※Please confirm both the swimming hours at emerald beach and the opening hours of each facility in advance.
For both the locals who are used to seeing the hibiscus and bougainvillea and the tourists who are impressed by them, it is such a waste to feel content with only seeing the flowers in the city. Head over to the northern part of the main island to see landscapes of tropical flowers in what is known as “Yanbaru”, the forested northern part of Okinawa. The mild climate means that this area is full of nature and a treasure house of flowers. The first to bloom is “Kanhizakura”, a type of sakura. It blooms in the northern part of the main island in January, and reaches the south in February. Taking a trip that follows the flowers as they bloom is a real luxury, and it is definitely worthwhile making the long drive to the northern part of the island where the best sites can be found!
The flower that announces the arrival of spring is Okurareruka (Iris Ochroleuca). This type of iris is famous for creating sceneries that spread out across the paddy fields in Ogimi-son, Kijyoka. Around now, you can enjoy seeing the peacock flower (Caesalpinia pulcherrima) and sagaribana (Barringtonia racemosa or powder-puff tree), and in winter the silver flowers of sugarcane. This picture is of shell ginger (Alpinia zerumbet), known as “san-nin” in Okinawa dialect, which blooms around the beginning of May.

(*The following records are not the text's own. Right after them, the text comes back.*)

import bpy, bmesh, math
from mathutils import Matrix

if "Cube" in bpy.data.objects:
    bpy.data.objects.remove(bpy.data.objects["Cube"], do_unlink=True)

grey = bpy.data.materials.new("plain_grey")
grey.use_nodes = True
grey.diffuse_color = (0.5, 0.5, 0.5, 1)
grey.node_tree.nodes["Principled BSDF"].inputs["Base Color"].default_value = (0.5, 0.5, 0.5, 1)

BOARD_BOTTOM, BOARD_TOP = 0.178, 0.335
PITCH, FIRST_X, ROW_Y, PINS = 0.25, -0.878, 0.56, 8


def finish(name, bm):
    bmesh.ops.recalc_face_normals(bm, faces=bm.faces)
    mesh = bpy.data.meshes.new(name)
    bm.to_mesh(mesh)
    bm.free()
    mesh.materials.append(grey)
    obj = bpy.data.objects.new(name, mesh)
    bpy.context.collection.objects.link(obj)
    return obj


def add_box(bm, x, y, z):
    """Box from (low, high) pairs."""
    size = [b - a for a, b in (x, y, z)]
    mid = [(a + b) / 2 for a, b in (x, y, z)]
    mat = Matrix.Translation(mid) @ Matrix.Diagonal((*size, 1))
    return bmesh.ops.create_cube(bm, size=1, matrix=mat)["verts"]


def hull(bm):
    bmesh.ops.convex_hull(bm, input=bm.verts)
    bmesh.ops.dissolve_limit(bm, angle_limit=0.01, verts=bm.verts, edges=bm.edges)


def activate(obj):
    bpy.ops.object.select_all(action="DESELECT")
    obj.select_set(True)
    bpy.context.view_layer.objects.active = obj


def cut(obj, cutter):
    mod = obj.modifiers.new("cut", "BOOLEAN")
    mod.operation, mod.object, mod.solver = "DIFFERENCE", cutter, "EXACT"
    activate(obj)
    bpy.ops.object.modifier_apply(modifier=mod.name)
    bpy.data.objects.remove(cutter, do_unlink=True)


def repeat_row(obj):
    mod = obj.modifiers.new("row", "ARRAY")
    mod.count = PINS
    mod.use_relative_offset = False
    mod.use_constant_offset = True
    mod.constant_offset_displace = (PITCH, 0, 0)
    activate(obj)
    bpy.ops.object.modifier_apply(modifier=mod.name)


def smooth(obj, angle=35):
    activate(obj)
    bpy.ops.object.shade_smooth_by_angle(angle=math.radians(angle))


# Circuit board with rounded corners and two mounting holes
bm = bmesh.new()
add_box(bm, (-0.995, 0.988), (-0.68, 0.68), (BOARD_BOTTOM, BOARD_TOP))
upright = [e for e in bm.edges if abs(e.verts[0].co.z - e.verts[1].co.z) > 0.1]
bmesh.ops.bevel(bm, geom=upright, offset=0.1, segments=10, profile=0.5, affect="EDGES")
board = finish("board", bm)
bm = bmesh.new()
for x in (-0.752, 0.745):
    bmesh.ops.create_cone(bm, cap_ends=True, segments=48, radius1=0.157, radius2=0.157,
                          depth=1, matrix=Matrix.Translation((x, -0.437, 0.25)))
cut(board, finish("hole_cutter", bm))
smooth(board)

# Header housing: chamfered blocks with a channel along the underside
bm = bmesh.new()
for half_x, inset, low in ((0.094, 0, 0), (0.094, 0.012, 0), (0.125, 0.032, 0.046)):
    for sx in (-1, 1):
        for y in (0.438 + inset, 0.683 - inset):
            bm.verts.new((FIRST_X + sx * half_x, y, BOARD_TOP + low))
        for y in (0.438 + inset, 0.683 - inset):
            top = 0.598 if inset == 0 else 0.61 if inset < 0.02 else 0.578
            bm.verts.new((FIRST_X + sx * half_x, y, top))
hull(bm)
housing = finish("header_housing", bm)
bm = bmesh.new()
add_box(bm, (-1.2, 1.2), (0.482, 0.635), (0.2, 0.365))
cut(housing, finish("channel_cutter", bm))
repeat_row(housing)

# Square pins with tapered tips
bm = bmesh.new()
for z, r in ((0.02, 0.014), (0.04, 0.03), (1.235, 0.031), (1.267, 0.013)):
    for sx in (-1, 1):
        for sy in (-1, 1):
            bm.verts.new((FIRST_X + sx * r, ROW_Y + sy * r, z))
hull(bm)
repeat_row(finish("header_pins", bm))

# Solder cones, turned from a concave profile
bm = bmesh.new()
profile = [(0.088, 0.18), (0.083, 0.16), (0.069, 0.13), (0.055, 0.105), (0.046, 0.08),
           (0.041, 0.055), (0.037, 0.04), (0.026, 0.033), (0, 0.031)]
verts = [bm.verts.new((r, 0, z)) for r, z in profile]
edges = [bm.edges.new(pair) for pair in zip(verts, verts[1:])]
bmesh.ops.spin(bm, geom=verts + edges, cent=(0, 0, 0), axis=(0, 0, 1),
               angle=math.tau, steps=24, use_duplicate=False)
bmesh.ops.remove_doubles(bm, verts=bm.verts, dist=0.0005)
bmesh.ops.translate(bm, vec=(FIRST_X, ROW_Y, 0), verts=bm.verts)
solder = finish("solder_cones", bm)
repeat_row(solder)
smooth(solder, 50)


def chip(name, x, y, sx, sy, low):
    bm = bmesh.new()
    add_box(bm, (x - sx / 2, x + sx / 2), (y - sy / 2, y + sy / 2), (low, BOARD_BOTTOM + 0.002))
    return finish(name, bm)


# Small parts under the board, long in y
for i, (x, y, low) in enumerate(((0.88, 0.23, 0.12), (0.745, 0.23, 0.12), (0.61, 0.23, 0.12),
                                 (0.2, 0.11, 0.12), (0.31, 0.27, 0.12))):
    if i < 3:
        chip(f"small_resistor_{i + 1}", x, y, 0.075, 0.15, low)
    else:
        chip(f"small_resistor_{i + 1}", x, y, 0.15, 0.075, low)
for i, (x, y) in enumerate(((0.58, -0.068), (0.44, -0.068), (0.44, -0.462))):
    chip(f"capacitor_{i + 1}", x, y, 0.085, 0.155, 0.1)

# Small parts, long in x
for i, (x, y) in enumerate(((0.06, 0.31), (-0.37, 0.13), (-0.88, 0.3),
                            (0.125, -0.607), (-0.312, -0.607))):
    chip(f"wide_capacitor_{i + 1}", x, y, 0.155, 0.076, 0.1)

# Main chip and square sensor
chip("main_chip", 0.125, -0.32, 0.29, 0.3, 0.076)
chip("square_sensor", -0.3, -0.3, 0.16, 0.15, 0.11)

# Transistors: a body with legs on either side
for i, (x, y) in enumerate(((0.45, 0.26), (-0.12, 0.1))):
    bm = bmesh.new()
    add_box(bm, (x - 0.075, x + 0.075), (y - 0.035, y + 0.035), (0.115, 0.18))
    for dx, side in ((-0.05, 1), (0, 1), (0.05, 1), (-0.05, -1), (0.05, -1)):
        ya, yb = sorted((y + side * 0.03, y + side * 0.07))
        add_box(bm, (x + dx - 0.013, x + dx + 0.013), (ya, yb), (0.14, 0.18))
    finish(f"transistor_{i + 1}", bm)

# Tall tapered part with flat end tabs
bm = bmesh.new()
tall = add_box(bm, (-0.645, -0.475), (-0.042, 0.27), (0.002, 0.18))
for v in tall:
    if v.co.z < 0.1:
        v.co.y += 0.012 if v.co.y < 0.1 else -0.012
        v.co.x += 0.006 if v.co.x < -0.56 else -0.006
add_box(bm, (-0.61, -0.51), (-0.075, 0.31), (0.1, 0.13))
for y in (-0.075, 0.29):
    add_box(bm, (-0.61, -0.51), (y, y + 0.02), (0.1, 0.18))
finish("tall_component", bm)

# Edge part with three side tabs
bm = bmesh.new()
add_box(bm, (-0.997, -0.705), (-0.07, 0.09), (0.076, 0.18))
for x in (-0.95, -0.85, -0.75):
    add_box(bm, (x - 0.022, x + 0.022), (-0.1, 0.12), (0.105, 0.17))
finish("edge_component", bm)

For information on Yanbaru, head to over to Yanbaru Travel! *Japanese only
Some places serve food as good as a mother’s home cooked meal, and one dish in particular is Jimami tofu which has an addictive mushy texture and is made by kneading together potato parings with the juice of raw peanuts. The secret is to knead it for longer than a human can. The strong scent of peanuts and the stickiness are known as “Okinawa-ichi”, and its taste and texture are definitely a local flavor. If you enjoy the atmosphere and scenery of Okinawa, you will surely enjoy this taste as well.
Even though it is called tofu, it is actually made from peanut milk rather than soybeans.
Address: 603 Kenken, Motobu, Kunigami-gun
Opening hours: 11:00 – 15:00, 17:00 -20:00（19:30 last order）
Closed: Mondays and irregular holidays
Jimami Tofu 300¥ (tax included), Agu Pork Cutlet set meal 1,950¥ (tax included) as well as other meat and fish dishes.
Photography: Noboru Morikawa
Research / Author: Noriko Nii
Editor: Shiro Takagi, Yu Kimura, Tomoko Kotake, Shihoko Kubo
What is “INTOJAPAN”?
INTOJAPAN is a web magazine created by Shogakukan’s “Waraku Magazine” editorial department, which provides a gateway into Japanese culture and delivers the charms of real Japan.